"It looks like a bomb went off over there,"  Houston Police officer Joseph Ledet said.

U.S. President George W. Bush declared the area a major disaster and ordered federal aid.

At 5 p.m. ET Saturday, the U.S. National Hurricane Center said Ike was continuing to weaken as it moved inland.
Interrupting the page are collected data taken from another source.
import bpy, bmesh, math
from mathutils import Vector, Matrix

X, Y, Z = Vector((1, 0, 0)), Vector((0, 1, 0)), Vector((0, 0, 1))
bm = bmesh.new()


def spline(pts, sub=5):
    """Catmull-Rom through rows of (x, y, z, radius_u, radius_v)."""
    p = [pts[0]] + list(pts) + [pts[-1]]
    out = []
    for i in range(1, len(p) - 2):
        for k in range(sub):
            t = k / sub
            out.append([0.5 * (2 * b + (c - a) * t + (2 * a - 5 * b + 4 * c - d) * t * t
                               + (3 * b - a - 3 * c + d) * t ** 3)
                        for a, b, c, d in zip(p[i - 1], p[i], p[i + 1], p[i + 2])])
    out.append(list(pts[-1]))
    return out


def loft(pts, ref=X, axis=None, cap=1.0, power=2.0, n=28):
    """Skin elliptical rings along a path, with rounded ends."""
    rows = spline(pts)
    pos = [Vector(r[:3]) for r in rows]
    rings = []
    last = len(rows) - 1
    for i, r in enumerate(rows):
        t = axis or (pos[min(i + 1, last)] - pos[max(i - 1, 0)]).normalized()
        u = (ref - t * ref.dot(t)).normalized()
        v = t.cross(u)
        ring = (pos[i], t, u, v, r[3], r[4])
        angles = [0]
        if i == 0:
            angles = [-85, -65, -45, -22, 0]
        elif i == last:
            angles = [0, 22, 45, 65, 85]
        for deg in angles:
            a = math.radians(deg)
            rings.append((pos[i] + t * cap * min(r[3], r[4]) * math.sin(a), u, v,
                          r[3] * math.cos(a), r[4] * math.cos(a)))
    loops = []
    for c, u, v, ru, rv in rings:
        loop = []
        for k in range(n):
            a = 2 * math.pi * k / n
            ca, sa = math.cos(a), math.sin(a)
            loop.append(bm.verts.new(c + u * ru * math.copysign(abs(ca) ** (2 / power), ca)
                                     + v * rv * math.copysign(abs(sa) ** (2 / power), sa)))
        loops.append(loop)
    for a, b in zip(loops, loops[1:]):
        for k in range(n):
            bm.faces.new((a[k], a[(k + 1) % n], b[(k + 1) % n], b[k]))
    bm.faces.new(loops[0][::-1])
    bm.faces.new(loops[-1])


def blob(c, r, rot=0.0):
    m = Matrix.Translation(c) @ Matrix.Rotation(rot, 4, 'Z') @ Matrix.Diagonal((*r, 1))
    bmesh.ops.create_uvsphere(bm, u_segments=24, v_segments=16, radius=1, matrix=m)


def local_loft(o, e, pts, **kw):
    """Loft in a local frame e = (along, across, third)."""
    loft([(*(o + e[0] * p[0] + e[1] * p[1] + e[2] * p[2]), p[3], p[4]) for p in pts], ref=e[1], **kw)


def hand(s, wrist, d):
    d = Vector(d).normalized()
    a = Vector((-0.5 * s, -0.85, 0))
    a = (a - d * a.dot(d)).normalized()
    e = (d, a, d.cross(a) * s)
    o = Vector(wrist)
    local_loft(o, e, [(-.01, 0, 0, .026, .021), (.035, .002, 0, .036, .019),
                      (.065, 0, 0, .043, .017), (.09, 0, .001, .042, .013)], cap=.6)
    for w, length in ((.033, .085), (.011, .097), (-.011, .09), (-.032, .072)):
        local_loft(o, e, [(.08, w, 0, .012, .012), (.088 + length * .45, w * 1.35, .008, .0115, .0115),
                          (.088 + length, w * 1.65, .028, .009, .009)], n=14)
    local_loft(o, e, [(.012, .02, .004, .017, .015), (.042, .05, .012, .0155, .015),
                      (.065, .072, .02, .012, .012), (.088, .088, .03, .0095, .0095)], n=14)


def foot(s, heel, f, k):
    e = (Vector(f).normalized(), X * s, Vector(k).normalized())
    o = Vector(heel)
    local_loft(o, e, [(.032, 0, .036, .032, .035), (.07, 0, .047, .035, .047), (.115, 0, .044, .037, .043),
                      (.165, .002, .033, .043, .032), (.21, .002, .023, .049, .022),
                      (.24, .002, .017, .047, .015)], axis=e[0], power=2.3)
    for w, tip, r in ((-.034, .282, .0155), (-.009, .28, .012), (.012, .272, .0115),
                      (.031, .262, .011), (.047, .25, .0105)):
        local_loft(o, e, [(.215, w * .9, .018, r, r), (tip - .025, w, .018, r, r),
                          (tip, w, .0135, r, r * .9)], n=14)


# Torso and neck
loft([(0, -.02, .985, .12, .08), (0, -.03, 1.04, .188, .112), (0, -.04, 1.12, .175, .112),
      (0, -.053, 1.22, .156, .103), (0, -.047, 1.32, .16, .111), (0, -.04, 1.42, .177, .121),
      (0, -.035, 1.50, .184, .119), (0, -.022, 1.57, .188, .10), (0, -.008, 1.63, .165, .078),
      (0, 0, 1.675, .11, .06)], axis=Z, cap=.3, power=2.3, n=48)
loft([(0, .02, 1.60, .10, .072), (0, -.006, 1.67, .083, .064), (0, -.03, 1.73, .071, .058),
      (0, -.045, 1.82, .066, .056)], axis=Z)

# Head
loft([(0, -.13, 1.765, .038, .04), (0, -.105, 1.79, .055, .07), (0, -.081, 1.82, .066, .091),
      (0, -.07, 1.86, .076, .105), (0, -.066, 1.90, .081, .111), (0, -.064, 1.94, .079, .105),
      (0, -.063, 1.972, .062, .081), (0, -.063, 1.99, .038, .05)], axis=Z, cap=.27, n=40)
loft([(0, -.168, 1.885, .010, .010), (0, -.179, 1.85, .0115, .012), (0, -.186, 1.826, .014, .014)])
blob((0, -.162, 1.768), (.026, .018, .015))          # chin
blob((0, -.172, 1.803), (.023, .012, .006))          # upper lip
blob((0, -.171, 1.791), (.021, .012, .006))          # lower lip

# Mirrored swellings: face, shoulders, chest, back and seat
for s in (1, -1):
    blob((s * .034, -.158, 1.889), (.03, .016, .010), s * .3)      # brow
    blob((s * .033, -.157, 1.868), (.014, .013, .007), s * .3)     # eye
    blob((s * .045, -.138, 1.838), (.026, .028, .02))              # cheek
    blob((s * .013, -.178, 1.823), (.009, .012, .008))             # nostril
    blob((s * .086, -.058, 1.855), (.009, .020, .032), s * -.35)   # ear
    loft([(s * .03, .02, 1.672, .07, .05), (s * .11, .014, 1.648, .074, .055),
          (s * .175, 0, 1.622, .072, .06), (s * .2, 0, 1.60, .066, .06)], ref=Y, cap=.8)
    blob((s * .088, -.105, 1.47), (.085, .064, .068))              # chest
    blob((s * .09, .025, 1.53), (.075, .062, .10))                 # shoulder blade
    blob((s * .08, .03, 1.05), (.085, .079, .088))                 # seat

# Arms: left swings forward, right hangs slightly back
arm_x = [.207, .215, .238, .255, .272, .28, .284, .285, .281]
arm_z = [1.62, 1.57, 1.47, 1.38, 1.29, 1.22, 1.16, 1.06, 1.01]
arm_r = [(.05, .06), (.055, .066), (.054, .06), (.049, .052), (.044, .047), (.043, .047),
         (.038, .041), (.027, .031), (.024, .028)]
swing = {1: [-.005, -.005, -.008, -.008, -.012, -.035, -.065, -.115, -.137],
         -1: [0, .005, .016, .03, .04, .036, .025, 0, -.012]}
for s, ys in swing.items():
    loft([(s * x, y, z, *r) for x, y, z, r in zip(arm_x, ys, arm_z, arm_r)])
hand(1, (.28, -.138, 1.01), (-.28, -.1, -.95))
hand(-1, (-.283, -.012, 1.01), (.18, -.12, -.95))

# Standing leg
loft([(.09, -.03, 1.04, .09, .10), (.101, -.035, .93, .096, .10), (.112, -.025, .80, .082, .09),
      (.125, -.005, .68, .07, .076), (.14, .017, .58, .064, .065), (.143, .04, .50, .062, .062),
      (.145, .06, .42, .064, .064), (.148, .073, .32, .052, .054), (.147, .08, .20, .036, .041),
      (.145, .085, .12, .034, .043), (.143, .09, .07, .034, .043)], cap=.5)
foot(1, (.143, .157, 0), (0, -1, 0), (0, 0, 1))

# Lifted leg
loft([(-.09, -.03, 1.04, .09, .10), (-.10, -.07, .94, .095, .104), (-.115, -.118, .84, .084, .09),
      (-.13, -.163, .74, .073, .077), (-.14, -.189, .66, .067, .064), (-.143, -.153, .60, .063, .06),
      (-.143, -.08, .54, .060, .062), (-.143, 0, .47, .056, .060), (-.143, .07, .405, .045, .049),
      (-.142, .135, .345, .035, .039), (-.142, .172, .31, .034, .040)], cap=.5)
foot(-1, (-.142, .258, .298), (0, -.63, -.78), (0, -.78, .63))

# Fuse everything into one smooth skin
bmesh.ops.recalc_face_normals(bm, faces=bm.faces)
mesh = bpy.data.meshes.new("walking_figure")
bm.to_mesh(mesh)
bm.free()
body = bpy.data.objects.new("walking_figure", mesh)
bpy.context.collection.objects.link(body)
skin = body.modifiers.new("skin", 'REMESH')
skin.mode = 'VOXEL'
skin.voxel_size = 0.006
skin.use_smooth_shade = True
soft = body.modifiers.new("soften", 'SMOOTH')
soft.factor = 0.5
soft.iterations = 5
The storm warning along the Texas and Louisiana coast was discontinued.

The centre was forecast to move through northeastern Texas and into Arkansas Saturday night.

The storm forced more than a million people to seek shelter away from the coast.

With files from the Associated Press